▼▼▼

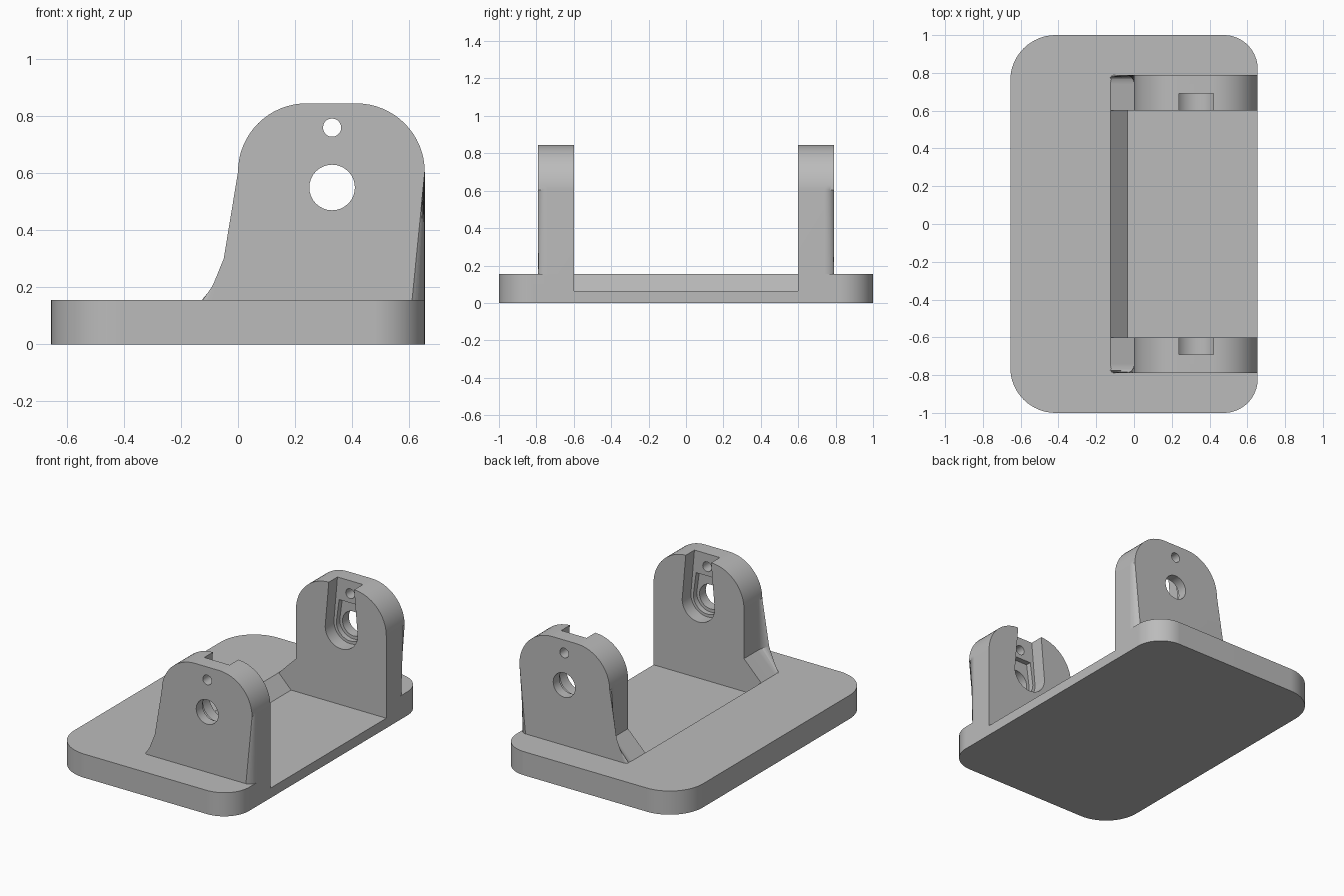
import bpy, bmesh, math
from mathutils import Vector

cube = bpy.data.objects.get("Cube")
if cube:
    bpy.data.objects.remove(cube, do_unlink=True)

grey = bpy.data.materials.new("plain grey")
grey.use_nodes = True
grey.diffuse_color = (0.5, 0.5, 0.5, 1)
grey.node_tree.nodes["Principled BSDF"].inputs["Base Color"].default_value = (0.5, 0.5, 0.5, 1)


def arc(cx, cy, r, start, end, steps=16):
    """Points on an arc, angles in degrees."""
    angles = [math.radians(start + (end - start) * i / steps) for i in range(steps + 1)]
    return [(cx + r * math.cos(a), cy + r * math.sin(a)) for a in angles]


def prism(name, outline, origin, depth, fillet=0):
    """Extrude an outline along `depth`, optionally rounding the far rim."""
    bm = bmesh.new()
    start, depth = Vector(origin), Vector(depth)
    lift = (lambda a, b: Vector((a, b, 0))) if depth.z else (lambda a, b: Vector((a, 0, b)))
    near = [bm.verts.new(start + lift(*p)) for p in outline]
    far = [bm.verts.new(v.co + depth) for v in near]
    bm.faces.new(near)
    cap = bm.faces.new(far)
    for i in range(len(near)):
        j = (i + 1) % len(near)
        bm.faces.new((near[i], near[j], far[j], far[i]))
    if fillet:
        bmesh.ops.bevel(bm, geom=list(cap.edges), offset=fillet, offset_type='OFFSET',
                        segments=7, profile=0.5, affect='EDGES', clamp_overlap=False)
    bmesh.ops.recalc_face_normals(bm, faces=bm.faces)
    mesh = bpy.data.meshes.new(name)
    bm.to_mesh(mesh)
    bm.free()
    mesh.materials.append(grey)
    obj = bpy.data.objects.new(name, mesh)
    bpy.context.collection.objects.link(obj)
    return obj


def combine(target, tool, operation):
    """Apply a boolean and discard the tool object."""
    bpy.context.view_layer.objects.active = target
    mod = target.modifiers.new("boolean", 'BOOLEAN')
    mod.operation, mod.object, mod.solver = operation, tool, 'EXACT'
    bpy.ops.object.modifier_apply(modifier=mod.name)
    bpy.data.objects.remove(tool, do_unlink=True)


edge_x = 0.655
hole_x, hole_z = 0.33, 0.55

# Rounded base plate
back_r, front_r = 0.24, 0.18
outline = (arc(edge_x - front_r, 1 - front_r, front_r, 0, 90)
           + arc(back_r - edge_x, 1 - back_r, back_r, 90, 180)
           + arc(back_r - edge_x, back_r - 1, back_r, 180, 270)
           + arc(edge_x - front_r, front_r - 1, front_r, 270, 360))
base = prism("mounting_base", outline, (0, 0, 0), (0, 0, 0.155), 0.055)

# Upright ears with sloped feet
ear_r = 0.24
ear = ([(-0.23, 0.05), (edge_x, 0.05)]
       + arc(edge_x - ear_r, 0.845 - ear_r, ear_r, 0, 90)
       + arc(ear_r, 0.845 - ear_r, ear_r, 90, 180)
       + [(0, 0.28)])
for side in (-1, 1):
    combine(base, prism("ear", ear, (0, side * 0.55, 0), (0, side * 0.24, 0), 0.05), 'UNION')

# Sunken floor between the ears
pocket = [(-0.97, 1.0), (-0.035, 0.065), (0.8, 0.065), (0.8, 1.0)]
combine(base, prism("floor_cutter", pocket, (0, -0.6, 0), (0, 1.2, 0)), 'DIFFERENCE')

# Tapered drop-in slots, deeper recesses and through holes
slot = arc(hole_x, hole_z, 0.118, 180, 360, 24) + [(hole_x + 0.087, 0.9), (hole_x - 0.087, 0.9)]
recess = arc(hole_x, hole_z, 0.1, 180, 360, 24) + [(hole_x + 0.08, 0.7), (hole_x - 0.08, 0.7)]
axle = arc(hole_x, hole_z, 0.08, 0, 360, 32)[:-1]
pin = arc(hole_x, 0.76, 0.032, 0, 360, 20)[:-1]
for side in (-1, 1):
    for shape, depth in ((slot, 0.09), (recess, 0.125), (axle, 0.3), (pin, 0.3)):
        cutter = prism("slot_cutter", shape, (0, side * 0.58, 0), (0, side * (depth + 0.02), 0))
        combine(base, cutter, 'DIFFERENCE')

# Smooth fillets while keeping flat faces flat
bpy.ops.object.select_all(action='DESELECT')
base.select_set(True)
bpy.context.view_layer.objects.active = base
bpy.ops.object.shade_smooth_by_angle(angle=math.radians(25))
weighted = base.modifiers.new("weighted normals", 'WEIGHTED_NORMAL')
weighted.keep_sharp = True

▲▲▲

▶ **Work task**:
Scan the lines above for "DIFFERENCE", then copy every one that has it.

▶ **Exercise solution**:
combine(base, prism("floor_cutter", pocket, (0, -0.6, 0), (0, 1.2, 0)), 'DIFFERENCE')
        combine(base, cutter, 'DIFFERENCE')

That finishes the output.